While I don’t believe that is the case, the message that THESE YOUNG PEOPLE in particular didn’t respect the institution of marriage was broadcast loud and clear throughout the duration of this novel. As a woman who has been married for 22 years, let me tell you this story pissed me plum the fuck off. These people weren’t in an “American Marriage” – or if they were I’m declaring I want different categories because they didn’t even LIKE each other FFS. He was an overgrown manchild who screwed women on the side while vilifying his “little missus” for not being interested in getting knocked up on their honeymoon. She was so worried about losing herself to a man that she wouldn’t give any part of herself for the greater good of their union. Their “marriage” of a year and a half was full of lies and omissions and both of them sickened me.
I’m a person who LOVES reading about the underdog or the “bad” guy. I don’t shy away from vile characters – often times I even find myself cheering for them. But these people? Ugh. If this is what “real” people are like then let me stay in my bubble because I could just vomit. From giving up on her supposedly innocent husband nearly instantaneously (don’t argue semantics – just because she pretended to stay with him for two years doesn’t mean she didn’t move on with her life/career immediately), to falling into bed with her childhood friend (and again, this relationship had zero actual love that translated to the page – only convenience and a copout) to him having a one-night-stand with a woman the day he’s out of prison and then informing his wife that he could rape her if he wanted to when she dares to tell him he needs to use protection if they are going to have sex (while she’s supposedly engaged to her (and his – can’t forget they were college buddies) best pal). I could just vomit.
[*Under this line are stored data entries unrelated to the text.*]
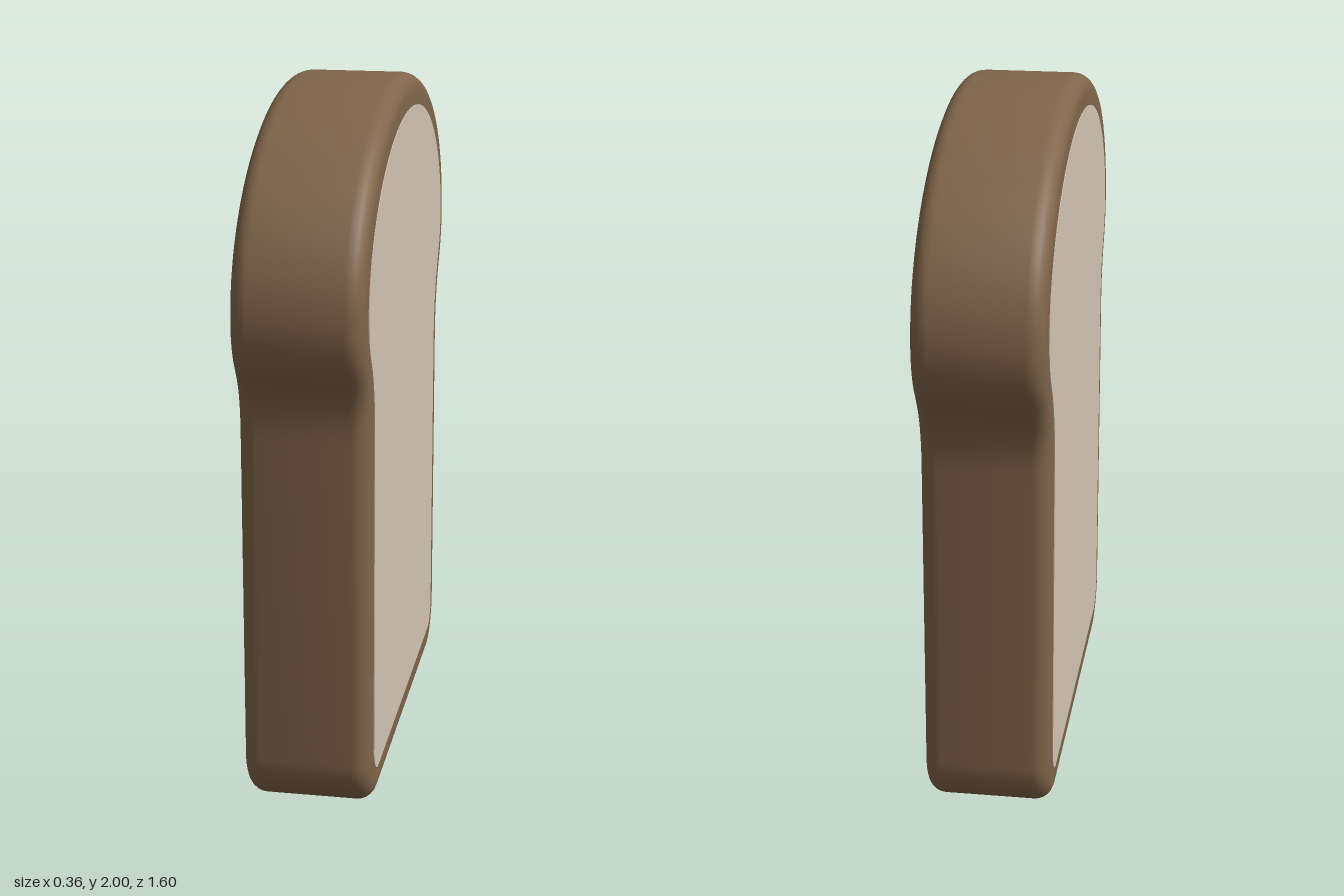
import * as THREE from 'three';
import { toCreasedNormals } from 'three/addons/utils/BufferGeometryUtils.js';

const HALF = 0.18;   // half thickness of the slice
const ROUND = 0.05;  // rounding of the crust edge

// Slice outline, drawn counter-clockwise; shape x becomes -z
function sliceOutline() {
  const s = new THREE.Shape();
  const r = 0.165;
  s.moveTo(-0.69 + r, 0);
  s.lineTo(0.67 - r, 0);
  s.bezierCurveTo(0.67 - r * 0.45, 0, 0.67, r * 0.45, 0.67, r);
  s.lineTo(0.668, 1.08);
  // neck and shoulder
  s.bezierCurveTo(0.672, 1.19, 0.71, 1.24, 0.75, 1.295);
  s.bezierCurveTo(0.785, 1.345, 0.80, 1.4, 0.80, 1.46);
  // domed top
  s.bezierCurveTo(0.80, 1.76, 0.44, 2, 0, 2);
  s.bezierCurveTo(-0.44, 2, -0.80, 1.76, -0.80, 1.46);
  // shoulder and neck
  s.bezierCurveTo(-0.80, 1.4, -0.785, 1.35, -0.75, 1.3);
  s.bezierCurveTo(-0.715, 1.25, -0.697, 1.21, -0.697, 1.11);
  s.lineTo(-0.69, r);
  s.bezierCurveTo(-0.69, r * 0.45, -0.69 + r * 0.55, 0, -0.69 + r, 0);
  return s;
}

// Extrude the outline along x, centred on x = 0
function slicePart(name, color, options, crease) {
  let geo = new THREE.ExtrudeGeometry(sliceOutline(), { curveSegments: 20, ...options });
  geo.translate(0, 0, -options.depth / 2);
  geo.rotateY(Math.PI / 2);
  geo = toCreasedNormals(geo, crease);
  const mesh = new THREE.Mesh(geo, new THREE.MeshStandardMaterial({ color }));
  mesh.name = name;
  return mesh;
}

export function createModel() {
  const group = new THREE.Group();
  group.name = 'breadSlice';

  // Crust with rounded edges
  group.add(slicePart('crust', 0x80654a, {
    depth: 2 * (HALF - ROUND),
    bevelSize: ROUND, bevelThickness: ROUND, bevelOffset: -ROUND, bevelSegments: 6,
  }, 0.7));

  // Crumb, inset from the crust and showing on both faces
  group.add(slicePart('crumb', 0xd2c4b3, {
    depth: 2 * HALF + 0.004,
    bevelSize: 0, bevelThickness: 0, bevelOffset: -0.093, bevelSegments: 1,
  }, 0.5));

  return group;
}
I don’t know this reviewer, but the first few lines of THIS REVIEW asks the questions I kept asking myself. The answer for me? My rating comes from how much I enjoyed a book – not for its literary merit. I LOATHED this book, its characters, the glossing over the trial/incarceration/appeal/etc., its jumping of the shark that somehow a man whose father ran out on his mother when he was but a baby somehow MAGICALLY ends up in not only the same penal institution (and don’t forget there’s roughly 2.3 MILLION PEOPLE currently incarcerated in the United States), but also winds up his cellie in some attempt at tragi-porn that never delivers ANNNNNNND the beyond the grave letter from his dearly departed mama. GTFOOH. It doesn’t matter that the writing was clearly good, the snippets of imprisonment left me wanting more of that story, the final showdown in the front yard FINALLY offered me something to believe in or Big Roy . . . . .
“When I look at Mr. Roy out there, at his wife’s grave, I feel like I’ve been playing at marriage. That I don’t know what it is to be committed.”
Oh Big Roy. You were nearly enough to make me change my mind, but I’m sticking to my guns and this solo star.
Nearly ALL of my friends loved this novel thoroughly. There’s a good chance you will too. After all, the power of Oprah compels you. And if you think I’m kidding about that, here’s a pic I took last night during a “minute to win it” type of event where I pulled all the Oprah books I could off the shelves . . . . .